"I don't really want to change anything. I just want to keep going the way I have been going on a personal level. As Gats (head coach Warren Gatland) alluded to, I'm not going to tell the backs how to kick, how to pass or how to run. It's a case for me to do what I've been doing with the other seven in the pack and hopefully bring the win."
Jones was heavily involved in the Lions' last series defeat in South Africa four years ago, a series which could so easily have gone the other way.
The Springboks won the first Test by just five points in Durban and the second courtesy of a last-minute penalty in Pretoria but Jones insists any suggestion of potential similarities - even with regards to the Lions' thumping third Test win in Johannesburg - are a million miles away from his mind.
"It's different opposition, (although) again it's the same jersey.

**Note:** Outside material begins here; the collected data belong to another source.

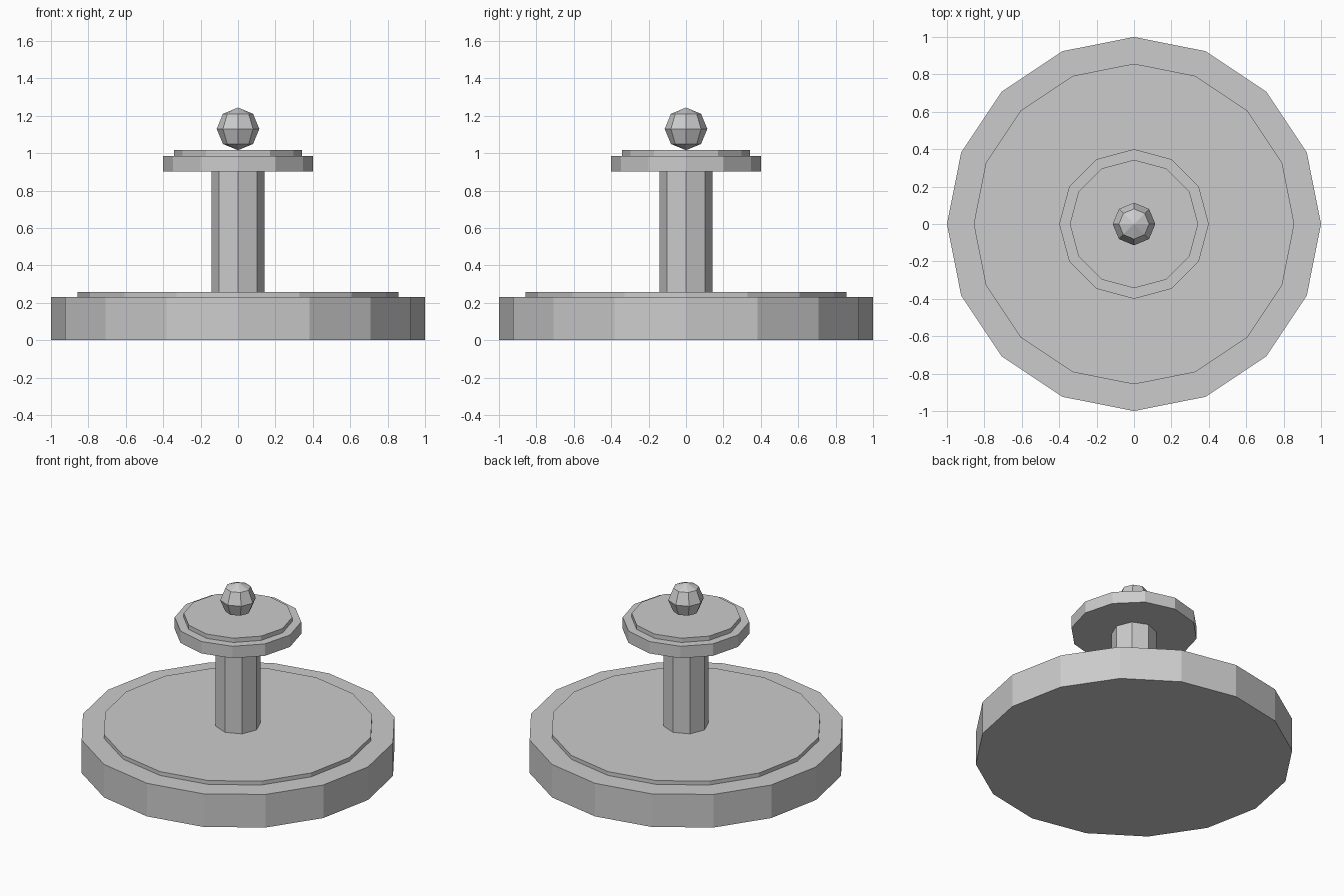
import bpy

cube = bpy.data.objects.get("Cube")
if cube:
    bpy.data.objects.remove(cube, do_unlink=True)

# Single grey material
grey = bpy.data.materials.new("plain grey")
grey.use_nodes = True
colour = (0.6, 0.6, 0.6, 1.0)
grey.diffuse_color = colour
grey.node_tree.nodes["Principled BSDF"].inputs["Base Color"].default_value = colour


def finish(name):
    obj = bpy.context.object
    obj.name = name
    obj.data.materials.append(grey)
    bpy.ops.object.shade_flat()
    return obj


def disc(name, sides, radius, bottom, top):
    """Flat-sided cylinder between two heights."""
    bpy.ops.mesh.primitive_cylinder_add(
        vertices=sides, radius=radius, depth=top - bottom,
        location=(0, 0, (bottom + top) / 2))
    return finish(name)


# Wide stepped base
disc("base", 16, 1.0, 0.0, 0.23)
disc("base_step", 16, 0.857, 0.23, 0.257)

# Central column
disc("column", 8, 0.143, 0.257, 0.903)

# Stepped upper plate
disc("upper_plate", 12, 0.4, 0.903, 0.986)
disc("upper_plate_step", 12, 0.343, 0.986, 1.016)

# Faceted ball on top
bpy.ops.mesh.primitive_uv_sphere_add(
    segments=8, ring_count=4, radius=0.114, location=(0, 0, 1.13))
finish("top_ball")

But you can't carry hangovers like that for too long in sport because it comes back to bite you on the backside," added Jones.
"Don't forget that going into the third Test we had already lost the series anyway. So it's a different time line. We are going into the third game with everything to play for. The way the talk has been going around the camp it doesn't feel there's necessarily a lot of pressure on us. Sometimes that's a good place to be, sometimes it's a bad place to be. We'll find out on Saturday."
So what does Jones believe will be the key to success in Sydney on Saturday? In short, game management will be crucial at the ANZ Stadium: setting a solid platform at the setpiece, getting over the gainline through the likes of the returning Jamie Roberts, controlling territory and using possession wisely.
"A lot was said about the set piece, that we didn't get what we wanted out of it last week. We did get what we wanted out of it but didn't use it wisely enough and probably didn't get the fluidity from the set piece we wanted. Some of that was on our terms, some of it wasn't, but as long as we get the 25 per cent of it that was own fault right we are going to be in a good place.
"You look at some of the early games, the phrase that was used a lot was game management. It's something we experienced last year with Wales. We've experienced it a little bit throughout the tour. As long as we are heads-up and control the game a little bit more on our terms we are going to be in a good state.
"The thing people associate with Jamie (Roberts) is getting over the gain line and I'm sure he's going to give us that at the weekend. Hopefully he will be used in the right areas, to (aid) the pack who we felt we didn't get into the game as much as we wanted to with regards to carries. If Jamie gets us across the gain line, which I'm sure he will, we will have that opportunity to play."